— What to produce —
Within the listing below, please show every line carrying the string "cutter".

— Dataset entries —
====================
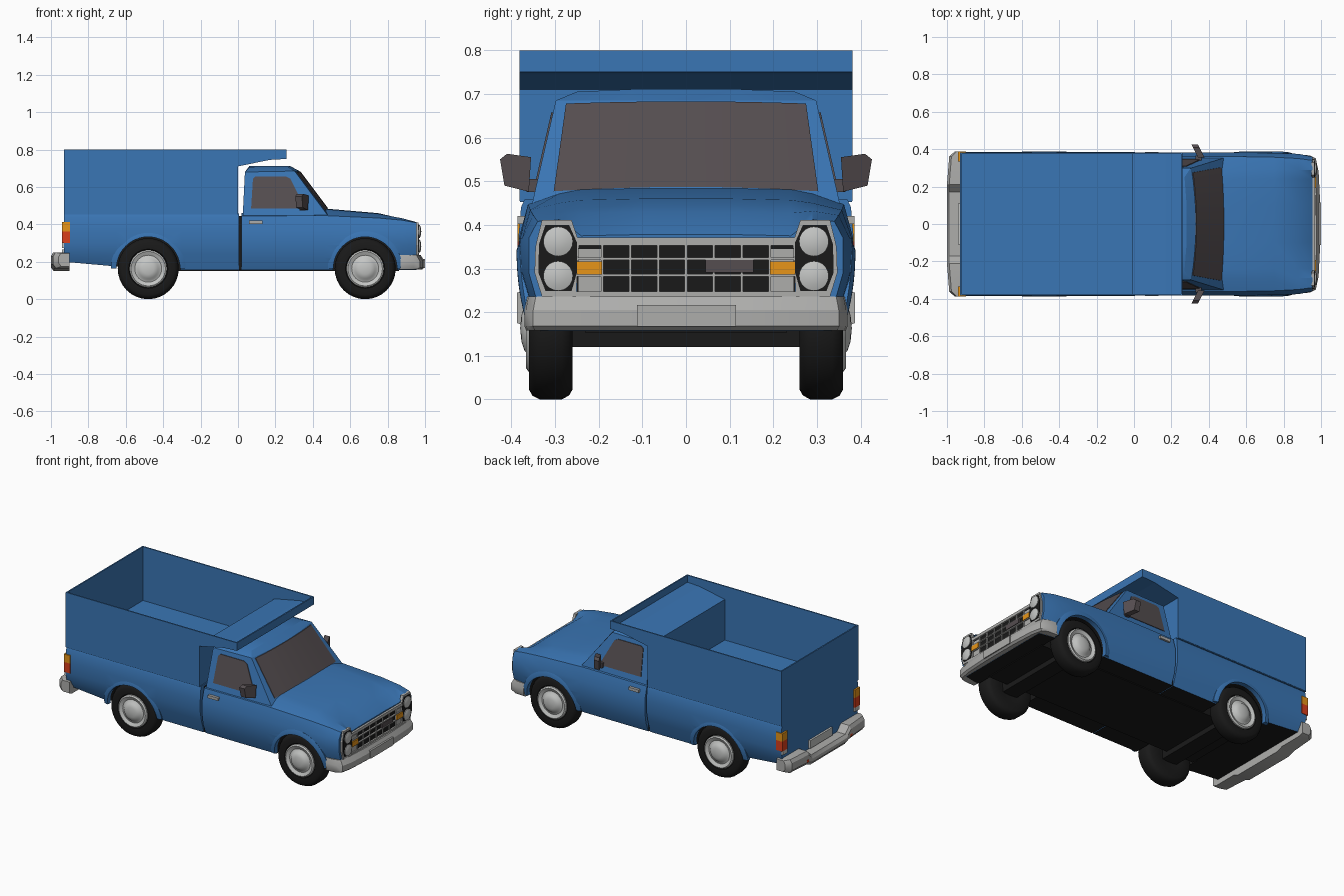
import bpy, bmesh, math
from mathutils import Vector

cube = bpy.data.objects.get("Cube")
if cube:
    bpy.data.objects.remove(cube, do_unlink=True)


def material(name, rgb):
    m = bpy.data.materials.new(name)
    m.use_nodes = True
    m.diffuse_color = (*rgb, 1)
    node = next(n for n in m.node_tree.nodes if n.type == 'BSDF_PRINCIPLED')
    node.inputs["Base Color"].default_value = (*rgb, 1)
    return m


BLUE = material("blue paint", (0.042, 0.18, 0.46))
BLACK = material("black rubber", (0.01, 0.01, 0.01))
GLASS = material("smoked glass", (0.09, 0.075, 0.08))
GREY = material("grey metal", (0.42, 0.42, 0.41))
LIGHT = material("light metal and lenses", (0.55, 0.56, 0.55))
AMBER = material("amber lens", (0.85, 0.32, 0.01))
RED = material("red lens", (0.7, 0.05, 0.012))
SIDES = ((-1, "near"), (1, "far"))


def finish(bm, name, *mats):
    bmesh.ops.recalc_face_normals(bm, faces=bm.faces)
    me = bpy.data.meshes.new(name)
    bm.to_mesh(me)
    bm.free()
    ob = bpy.data.objects.new(name, me)
    bpy.context.collection.objects.link(ob)
    for m in mats:
        me.materials.append(m)
    return ob


def select(ob):
    bpy.ops.object.select_all(action='DESELECT')
    ob.select_set(True)
    bpy.context.view_layer.objects.active = ob


def smooth(ob, angle=30):
    select(ob)
    bpy.ops.object.shade_smooth_by_angle(angle=math.radians(angle))
    return ob


def loft(name, rings, *mats):
    """Skin closed rings of points and cap both ends."""
    bm = bmesh.new()
    vs = [[bm.verts.new(p) for p in r] for r in rings]
    n = len(vs[0])
    for a, b in zip(vs, vs[1:]):
        for i in range(n):
            bm.faces.new((a[i], a[(i + 1) % n], b[(i + 1) % n], b[i]))
    bm.faces.new(vs[0])
    bm.faces.new(vs[-1])
    return finish(bm, name, *mats)


def hull(name, pts, mat):
    bm = bmesh.new()
    for p in pts:
        bm.verts.new(p)
    bmesh.ops.convex_hull(bm, input=bm.verts)
    bmesh.ops.dissolve_limit(bm, angle_limit=0.01, verts=bm.verts, edges=bm.edges)
    return finish(bm, name, mat)


def box(name, x, y, z, mat):
    return hull(name, [(a, b, c) for a in x for b in y for c in z], mat)


def panel_x(name, yz, x0, x1, mat):
    return loft(name, [[(x, y, z) for y, z in yz] for x in (x0, x1)], mat)


def panel_y(name, xz, y0, y1, mat):
    return loft(name, [[(x, y, z) for x, z in xz] for y in (y0, y1)], mat)


def lathe(name, profile, centre, axis, mat, steps=32):
    """Spin (radius, offset) points around an axis through the centre."""
    bm = bmesh.new()
    axis, c = Vector(axis), Vector(centre)
    vs = [bm.verts.new(c + axis * o + Vector((0, 0, r))) for r, o in profile]
    es = [bm.edges.new(e) for e in zip(vs, vs[1:])]
    bmesh.ops.spin(bm, geom=vs + es, cent=c, axis=axis, angle=math.tau, steps=steps)
    bmesh.ops.remove_doubles(bm, verts=bm.verts, dist=0.0002)
    return smooth(finish(bm, name, mat), 40)


def mirrored(x, half):
    return [(x, y, z) for y, z in half] + [(x, -y, z) for y, z in reversed(half)]


WHEEL_X, WHEEL_Z, ARCH = (-0.48, 0.68), 0.163, 0.172


def cut_arches(ob, x):
    """Black underside, then wheel wells cut from both flanks."""
    for f in ob.data.polygons:
        f.material_index = 1 if f.normal.z < -0.7 else 0
    for s, tag in SIDES:
        ring = [(x + ARCH * math.cos(a), WHEEL_Z + ARCH * math.sin(a))
                for a in (math.tau * i / 40 for i in range(40))]
        cutter = loft("arch_cutter", [[(px, s * y, pz) for px, pz in ring] for y in (0.23, 0.5)], BLUE, BLACK)
        cutter.hide_render = True
        for f in cutter.data.polygons:
            f.material_index = 1
        mod = ob.modifiers.new("arch", 'BOOLEAN')
        mod.object, mod.operation, mod.solver = cutter, 'DIFFERENCE', 'EXACT'
        select(ob)
        bpy.ops.object.modifier_apply(modifier=mod.name)
        bpy.data.objects.remove(cutter, do_unlink=True)
    smooth(ob)


# Lower cab, wings and bonnet
rings = []
for x, low, w, ws, zs, zi, zc in ((0.018, 0.372, 0.383, 0.362, 0.445, 0.46, 0.46),
                                  (0.46, 0.372, 0.383, 0.362, 0.447, 0.472, 0.485),
                                  (0.75, 0.367, 0.38, 0.357, 0.434, 0.45, 0.46),
                                  (0.88, 0.355, 0.375, 0.35, 0.422, 0.432, 0.43),
                                  (0.955, 0.34, 0.36, 0.34, 0.408, 0.412, 0.378)):
    rings.append(mirrored(x, [(low - 0.025, 0.157), (low, 0.22), (w, 0.29), (w, 0.37),
                              (ws, zs), (0.29, zi), (0.24, zc - 0.003), (0.1, zc)]))
cut_arches(loft("cab_body", rings, BLUE, BLACK), WHEEL_X[1])

# Load bed flanks
rings = [mirrored(x, [(0.346, zb), (0.372, 0.24), (0.384, 0.3), (0.384, 0.37), (0.378, 0.44), (0.37, 0.458)])
         for x, zb in ((-0.93, 0.2), (-0.65, 0.175), (-0.3, 0.157), (0.006, 0.157))]
cut_arches(loft("bed_body", rings, BLUE, BLACK), WHEEL_X[0])
box("cab_bed_gap", (0, 0.03), (-0.345, 0.345), (0.16, 0.445), BLACK)

# Cab upper part and its glass
def flank(z):
    return 0.35 - (z - 0.46) * 0.23


def screen(y, z):
    k = (z - 0.475) / 0.203
    bow = 1 - (y / flank(z)) ** 2
    return (0.46 + 0.026 * bow) * (1 - k) + (0.308 + 0.026 * bow) * k


COLS = [i / 4 for i in range(-4, 5)]
pts = [(screen(t * flank(z), z), t * flank(z), z) for t in COLS for z in (0.45, 0.685)]
for s in (-1, 1):
    pts += [(0.025, s * flank(0.44), 0.44), (0.037, s * flank(0.68), 0.68),
            (0.06, s * 0.25, 0.705), (0.27, s * 0.25, 0.705), (0.06, s * 0.12, 0.711), (0.28, s * 0.12, 0.711)]
smooth(hull("cab_roof_and_pillars", pts, BLUE), 20)

rings = []
for t in COLS:
    lo, hi = (t * 0.303, 0.487 - 0.01 * t * t), (t * 0.275, 0.683 - 0.005 * t * t)
    rings.append([(screen(y, z) + d, y, z) for (y, z), d in ((lo, 0.004), (hi, 0.004), (hi, -0.004), (lo, -0.004))])
smooth(loft("windscreen", rings, GLASS))

window = ((0.07, 0.485), (0.08, 0.645), (0.095, 0.657), (0.255, 0.657), (0.28, 0.645), (0.36, 0.485))
for s, tag in SIDES:
    loft("side_window_" + tag, [[(x, s * (flank(z) + d), z) for x, z in window] for d in (0.004, -0.004)], GLASS)
    box("door_handle_" + tag, (0.06, 0.13), (s * 0.36, s * 0.386), (0.402, 0.42), GREY)
    # Door mirror
    outline = ((0.355, 0.555), (0.41, 0.563), (0.426, 0.55), (0.416, 0.49), (0.36, 0.476))
    hull("mirror_" + tag, [(0.357 - (y - 0.355) * 0.5 + d, s * y, z)
                           for y, z in outline for d in (-0.015, 0.02)], GLASS)
    box("mirror_arm_" + tag, (0.33, 0.36), (s * 0.33, s * 0.365), (0.475, 0.505), GLASS)

# Open cargo box with an overhang above the cab
side = ((-0.93, 0.455), (0, 0.455), (0, 0.71), (0.17, 0.745), (0.26, 0.75), (0.26, 0.8), (-0.93, 0.8))
for s, tag in SIDES:
    panel_y("box_side_" + tag, side, s * 0.374, s * 0.382, BLUE)
W = (-0.38, 0.38)
box("box_rear_wall", (-0.93, -0.922), W, (0.455, 0.8), BLUE)
box("box_front_wall", (-0.008, 0), W, (0.455, 0.71), BLUE)
box("box_floor", (-0.93, 0), W, (0.452, 0.462), BLUE)
box("overhang_lip", (0.252, 0.26), W, (0.75, 0.8), BLUE)
panel_y("overhang_floor", ((-0.008, 0.71), (0, 0.71), (0.17, 0.745), (0.26, 0.75),
                           (0.26, 0.756), (0.168, 0.752), (-0.008, 0.717)), *W, BLUE)

# Wheels, arch lips and axles
tyre = ((0.095, 0.03), (0.105, 0.048), (0.14, 0.05), (0.154, 0.042), (0.163, 0.025),
        (0.163, -0.025), (0.154, -0.042), (0.14, -0.05), (0.08, -0.05), (0, -0.03))
hub = ((0.1, 0.04), (0.1, 0.05), (0.092, 0.056), (0.072, 0.046), (0.06, 0.05), (0.052, 0.06), (0.03, 0.067), (0, 0.07))
for x, end in zip(WHEEL_X, ("tail", "nose")):
    for s, tag in SIDES:
        c = (x, s * 0.31, WHEEL_Z)
        lathe(f"{end}_tyre_{tag}", tyre, c, (0, s, 0), BLACK)
        lathe(f"{end}_hubcap_{tag}", hub, c, (0, s, 0), LIGHT)
        rings = []
        for i in range(25):
            a = math.pi * i / 24
            tuck = 0.026 * (1 - math.sin(a)) ** 2
            rings.append([(x + r * math.cos(a), s * (y - tuck), WHEEL_Z + r * math.sin(a))
                          for r, y in ((0.17, 0.36), (0.17, 0.388), (0.18, 0.388), (0.2, 0.381), (0.2, 0.36))])
        smooth(loft(f"{end}_arch_lip_{tag}", rings, BLUE))
    box(end + "_axle", (x - 0.05, x + 0.05), (-0.27, 0.27), (0.12, 0.18), BLACK)
box("chassis", (-0.62, 0.86), (-0.23, 0.23), (0.152, 0.2), BLACK)

# Nose bumper, wrapped around the corners
plan = [(0.87, 0.37), (0.94, 0.367), (0.972, 0.35), (0.987, 0.28), (0.995, 0.12)]
rings = []
for z, d in ((0.158, 0.012), (0.168, 0), (0.205, 0), (0.236, 0.018)):
    outer = [(x - d, y - d / 3, z) for x, y in plan]
    rings.append(outer + [(x, -y, z) for x, y, z in reversed(outer)])
smooth(loft("nose_bumper", rings, GREY))
box("nose_number_plate", (0.985, 1.0), (-0.112, 0.114), (0.167, 0.216), GREY)

# Tail bumper with a dropped step in the middle
half = ((0.387, -0.96, 0.175, 0.245), (0.36, -0.988, 0.165, 0.25), (0.21, -1.0, 0.165, 0.25), (0.17, -1.0, 0.15, 0.21))
rings = [[(-0.9, y, lo), (xo + 0.015, y, lo), (xo, y, lo + 0.02), (xo, y, hi - 0.02), (xo + 0.012, y, hi), (-0.9, y, hi)]
         for y, xo, lo, hi in half + tuple((-y, *r) for y, *r in reversed(half))]
smooth(loft("tail_bumper", rings, GREY))
box("tail_number_plate", (-0.942, -0.93), (-0.11, 0.11), (0.215, 0.265), LIGHT)

# Grille
box("grille_back", (0.94, 0.958), (-0.25, 0.25), (0.235, 0.368), BLACK)
for i, (z, h) in enumerate(((0.24, 0.007), (0.285, 0.003), (0.322, 0.003), (0.362, 0.009))):
    box(f"grille_bar_{i}", (0.95, 0.968), (-0.252, 0.252), (z - h, z + h), GREY)
for i in range(-3, 4):
    box(f"grille_post_{i + 3}", (0.95, 0.965), (i * 0.064 - 0.003, i * 0.064 + 0.003), (0.24, 0.36), GREY)
box("grille_plate", (0.95, 0.97), (0.045, 0.155), (0.291, 0.32), GLASS)

# Headlamps, indicators and tail lamps
surround = ((0.252, 0.236), (0.33, 0.236), (0.347, 0.29), (0.345, 0.35), (0.33, 0.411), (0.262, 0.411), (0.245, 0.36))
recess = ((0.262, 0.249), (0.322, 0.249), (0.338, 0.29), (0.337, 0.355), (0.322, 0.4), (0.268, 0.4), (0.25, 0.36), (0.25, 0.29))
for s, tag in SIDES:
    panel_x("headlamp_surround_" + tag, [(s * y, z) for y, z in surround], 0.948, 0.966, GREY)
    panel_x("headlamp_recess_" + tag, [(s * y, z) for y, z in recess], 0.95, 0.969, BLACK)
    for z, pos in ((0.283, "lower"), (0.362, "upper")):
        lathe(f"headlamp_{pos}_{tag}", ((0.034, 0), (0.034, 0.008), (0.02, 0.013), (0, 0.015)),
              (0.965, s * 0.293, z), (1, 0, 0), LIGHT, 20)
    box("indicator_panel_" + tag, (0.95, 0.961), (s * 0.192, s * 0.246), (0.245, 0.345), GREY)
    box("indicator_" + tag, (0.95, 0.972), (s * 0.192, s * 0.25), (0.286, 0.316), AMBER)
    for name, z, m in (("amber", (0.362, 0.412), AMBER), ("red", (0.3, 0.362), RED)):
        box(f"tail_lamp_{name}_{tag}", (-0.94, -0.897), (s * 0.335, s * 0.3865), z, m)
    box("reverse_lamp_" + tag, (-0.94, -0.925), (s * 0.335, s * 0.378), (0.275, 0.3), LIGHT)
    box("bumper_reflector_" + tag, (-1.0, -0.985), (s * 0.2, s * 0.225), (0.185, 0.2), RED)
====================
— Solution to this task —
        cutter = loft("arch_cutter", [[(px, s * y, pz) for px, pz in ring] for y in (0.23, 0.5)], BLUE, BLACK)
        cutter.hide_render = True
        for f in cutter.data.polygons:
        mod.object, mod.operation, mod.solver = cutter, 'DIFFERENCE', 'EXACT'
        bpy.data.objects.remove(cutter, do_unlink=True)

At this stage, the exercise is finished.